ISLAMABAD: The federal cabinet on Thursday refused to accept a summary to make Gilgit-Baltistan (GB) a special provisional province, as proposed by a high-level committee constituted by the government of Pakistan Tehreek-e-Insaf (PTI).
Although the PTI had criticised the previous government of Pakistan Muslim League-Nawaz (PML-N) for introducing the GB Order 2018 and called it insufficient to provide fundamental rights to the area locals, the ruling party outrightly rejected the possibility of introducing any amendment in the constitution needed to give GB a representation in National Assembly and Senate, a well-informed source told Pakistan Today.
According to the source, Prime Minister Imran Khan was the first to oppose the proposed reforms in the GB, saying that the same will undermine the Kashmir dispute and Pakistan’s international obligations.

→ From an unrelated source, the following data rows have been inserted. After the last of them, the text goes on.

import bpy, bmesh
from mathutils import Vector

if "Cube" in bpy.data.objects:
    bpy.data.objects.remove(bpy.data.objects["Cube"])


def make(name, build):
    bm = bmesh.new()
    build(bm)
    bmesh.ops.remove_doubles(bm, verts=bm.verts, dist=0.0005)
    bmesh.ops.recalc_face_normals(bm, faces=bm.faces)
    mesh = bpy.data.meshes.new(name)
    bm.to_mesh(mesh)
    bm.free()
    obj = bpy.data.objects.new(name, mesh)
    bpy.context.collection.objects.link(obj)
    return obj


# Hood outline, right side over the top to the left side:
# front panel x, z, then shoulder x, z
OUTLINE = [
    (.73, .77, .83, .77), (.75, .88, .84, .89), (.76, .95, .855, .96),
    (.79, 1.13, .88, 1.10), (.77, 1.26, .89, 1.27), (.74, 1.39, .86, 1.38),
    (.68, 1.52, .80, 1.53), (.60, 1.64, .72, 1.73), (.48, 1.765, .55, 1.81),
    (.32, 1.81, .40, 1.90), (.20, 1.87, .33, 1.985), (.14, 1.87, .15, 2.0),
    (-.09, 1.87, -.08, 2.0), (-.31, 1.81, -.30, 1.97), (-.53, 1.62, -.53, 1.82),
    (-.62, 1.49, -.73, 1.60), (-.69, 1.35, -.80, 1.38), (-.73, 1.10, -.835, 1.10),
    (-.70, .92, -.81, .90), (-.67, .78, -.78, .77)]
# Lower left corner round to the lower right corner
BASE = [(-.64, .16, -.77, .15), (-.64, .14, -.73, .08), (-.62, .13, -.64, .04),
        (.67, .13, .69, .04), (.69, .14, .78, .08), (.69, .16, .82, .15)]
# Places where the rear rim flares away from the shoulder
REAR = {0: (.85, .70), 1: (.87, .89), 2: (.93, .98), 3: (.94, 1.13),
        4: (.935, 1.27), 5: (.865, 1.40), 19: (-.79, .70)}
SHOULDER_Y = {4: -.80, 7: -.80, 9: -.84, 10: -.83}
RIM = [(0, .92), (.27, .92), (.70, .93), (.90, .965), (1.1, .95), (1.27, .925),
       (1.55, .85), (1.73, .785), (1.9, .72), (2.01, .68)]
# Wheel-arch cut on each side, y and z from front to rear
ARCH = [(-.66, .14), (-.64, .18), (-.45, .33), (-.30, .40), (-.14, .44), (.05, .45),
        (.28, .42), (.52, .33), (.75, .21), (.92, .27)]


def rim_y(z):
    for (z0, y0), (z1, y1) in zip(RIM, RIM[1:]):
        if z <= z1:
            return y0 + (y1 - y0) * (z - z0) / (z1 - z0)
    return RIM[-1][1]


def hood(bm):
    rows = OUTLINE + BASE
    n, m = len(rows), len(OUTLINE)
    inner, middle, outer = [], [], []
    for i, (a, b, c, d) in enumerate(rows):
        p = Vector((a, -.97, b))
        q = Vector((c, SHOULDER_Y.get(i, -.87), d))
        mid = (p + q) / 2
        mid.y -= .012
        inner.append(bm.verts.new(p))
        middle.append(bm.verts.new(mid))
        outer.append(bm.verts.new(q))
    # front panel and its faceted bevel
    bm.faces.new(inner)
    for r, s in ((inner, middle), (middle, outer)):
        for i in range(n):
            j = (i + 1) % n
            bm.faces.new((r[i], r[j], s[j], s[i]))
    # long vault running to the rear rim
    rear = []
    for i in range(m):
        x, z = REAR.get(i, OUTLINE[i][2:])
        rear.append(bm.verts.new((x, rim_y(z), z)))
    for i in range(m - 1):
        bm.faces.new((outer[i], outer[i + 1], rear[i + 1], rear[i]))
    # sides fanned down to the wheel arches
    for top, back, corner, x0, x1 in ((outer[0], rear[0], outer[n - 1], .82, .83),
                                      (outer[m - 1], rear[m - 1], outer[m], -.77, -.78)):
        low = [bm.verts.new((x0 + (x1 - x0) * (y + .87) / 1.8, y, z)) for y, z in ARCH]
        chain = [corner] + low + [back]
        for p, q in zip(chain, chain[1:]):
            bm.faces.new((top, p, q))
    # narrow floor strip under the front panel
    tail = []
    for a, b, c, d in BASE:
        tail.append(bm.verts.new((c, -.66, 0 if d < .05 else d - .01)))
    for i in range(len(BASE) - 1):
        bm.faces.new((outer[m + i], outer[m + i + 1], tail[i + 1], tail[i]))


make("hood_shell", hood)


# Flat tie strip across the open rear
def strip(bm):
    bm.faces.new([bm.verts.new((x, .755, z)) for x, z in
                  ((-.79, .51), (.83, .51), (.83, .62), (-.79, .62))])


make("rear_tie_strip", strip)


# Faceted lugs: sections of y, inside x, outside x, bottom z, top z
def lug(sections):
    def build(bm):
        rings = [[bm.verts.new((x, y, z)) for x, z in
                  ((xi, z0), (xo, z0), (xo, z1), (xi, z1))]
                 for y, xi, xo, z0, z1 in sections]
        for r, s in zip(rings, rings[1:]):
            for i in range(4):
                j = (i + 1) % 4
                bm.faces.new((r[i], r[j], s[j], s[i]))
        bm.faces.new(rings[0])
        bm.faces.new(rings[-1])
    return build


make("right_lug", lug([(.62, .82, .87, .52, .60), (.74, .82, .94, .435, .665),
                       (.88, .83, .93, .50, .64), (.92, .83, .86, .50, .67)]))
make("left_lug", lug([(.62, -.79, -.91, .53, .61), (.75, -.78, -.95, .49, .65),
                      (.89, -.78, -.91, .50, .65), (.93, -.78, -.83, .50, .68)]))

“Since major reforms have been rejected by the cabinet, GB will be governed through a presidential order,” said the source, adding that the government may later try to give more rights to the area while remaining within the ambit of the order.
During the cabinet meeting, three other ministers also objected the proposals, saying that they had received multiple calls from Kashmiri leaders who suggested that the government should avoid giving representation to GB in the National Assembly and Senate as it may cause a dispute in Kashmir.
However, Special Assistant to Prime Minister on Media Affairs Iftikhar Durrani, while briefing media about the cabinet decisions, claimed that the agenda item related to the reforms in GB was deferred for consultation with stakeholders.
The committee, which proposed provisional provincial status to GB through constitutional amendment unanimously, had a representation of all stakeholders, including the Ministries of Foreign Affairs and Defence.
The federal government, through Attorney General of Pakistan (AGP), will submit its report to the Supreme Court during a scheduled hearing of the related case on Friday (tomorrow), informing the court about government’s position on the subject of reforms in GB.
Earlier, the Ministry of Kashmir Affairs and Gilgit-Baltistan, on the basis of proposals of the high-level committee, had forwarded the summary to award a provisional province status to the GB until the final settlement of the Kashmir dispute.
AGP Anwar Mansoor Khan had sent the final report of the committee to the Supreme Court during the last hearing of the same case, which is being heard by larger bench of the superior court headed by Chief Justice of Pakistan.
The committee had unanimously agreed that GB should be given the status of a provisional province and should be allowed representation in the National Assembly and Senate.
GB Order, 2018, was a milestone in granting fundamental rights to the people of GB. However, the issue of representation in the parliament, as per the aspirations of the locals, needs clarification so that the people of the area can be declared full citizens of the country with the right to participate in the affairs of the federation.
According to the draft proposal, this arrangement can be formalised by giving representation to GB in the parliament through constitutional amendments in Article 51 and 57, respectively. The GB will be entitled to three special seats with one for each of the three divisions and one additional seat for women can also be added by the order of the president under Article 258. Provision of these seats can be made by amending Article 51 (4) of the Constitution of Pakistan.
Similarly, three special seats may be created for GB in the Senate with one for each division through appropriate amendments in Article 59. The proposal further recommended that the GB government may be given representation in constitutional bodies like NEC, NFC, IRSA and CCI as an observer or by extending special invitations similar to those extended to Azad Jammu Kashmir (AJK).
It is worth mentioning here that the proposals forwarded by the committee were based on the recommendations of the committee led by Sartaj Aziz during the tenure of the previous government. However, the previous government could not implement those recommendations, which according to sources, was because of opposition from Kashmiri leaders.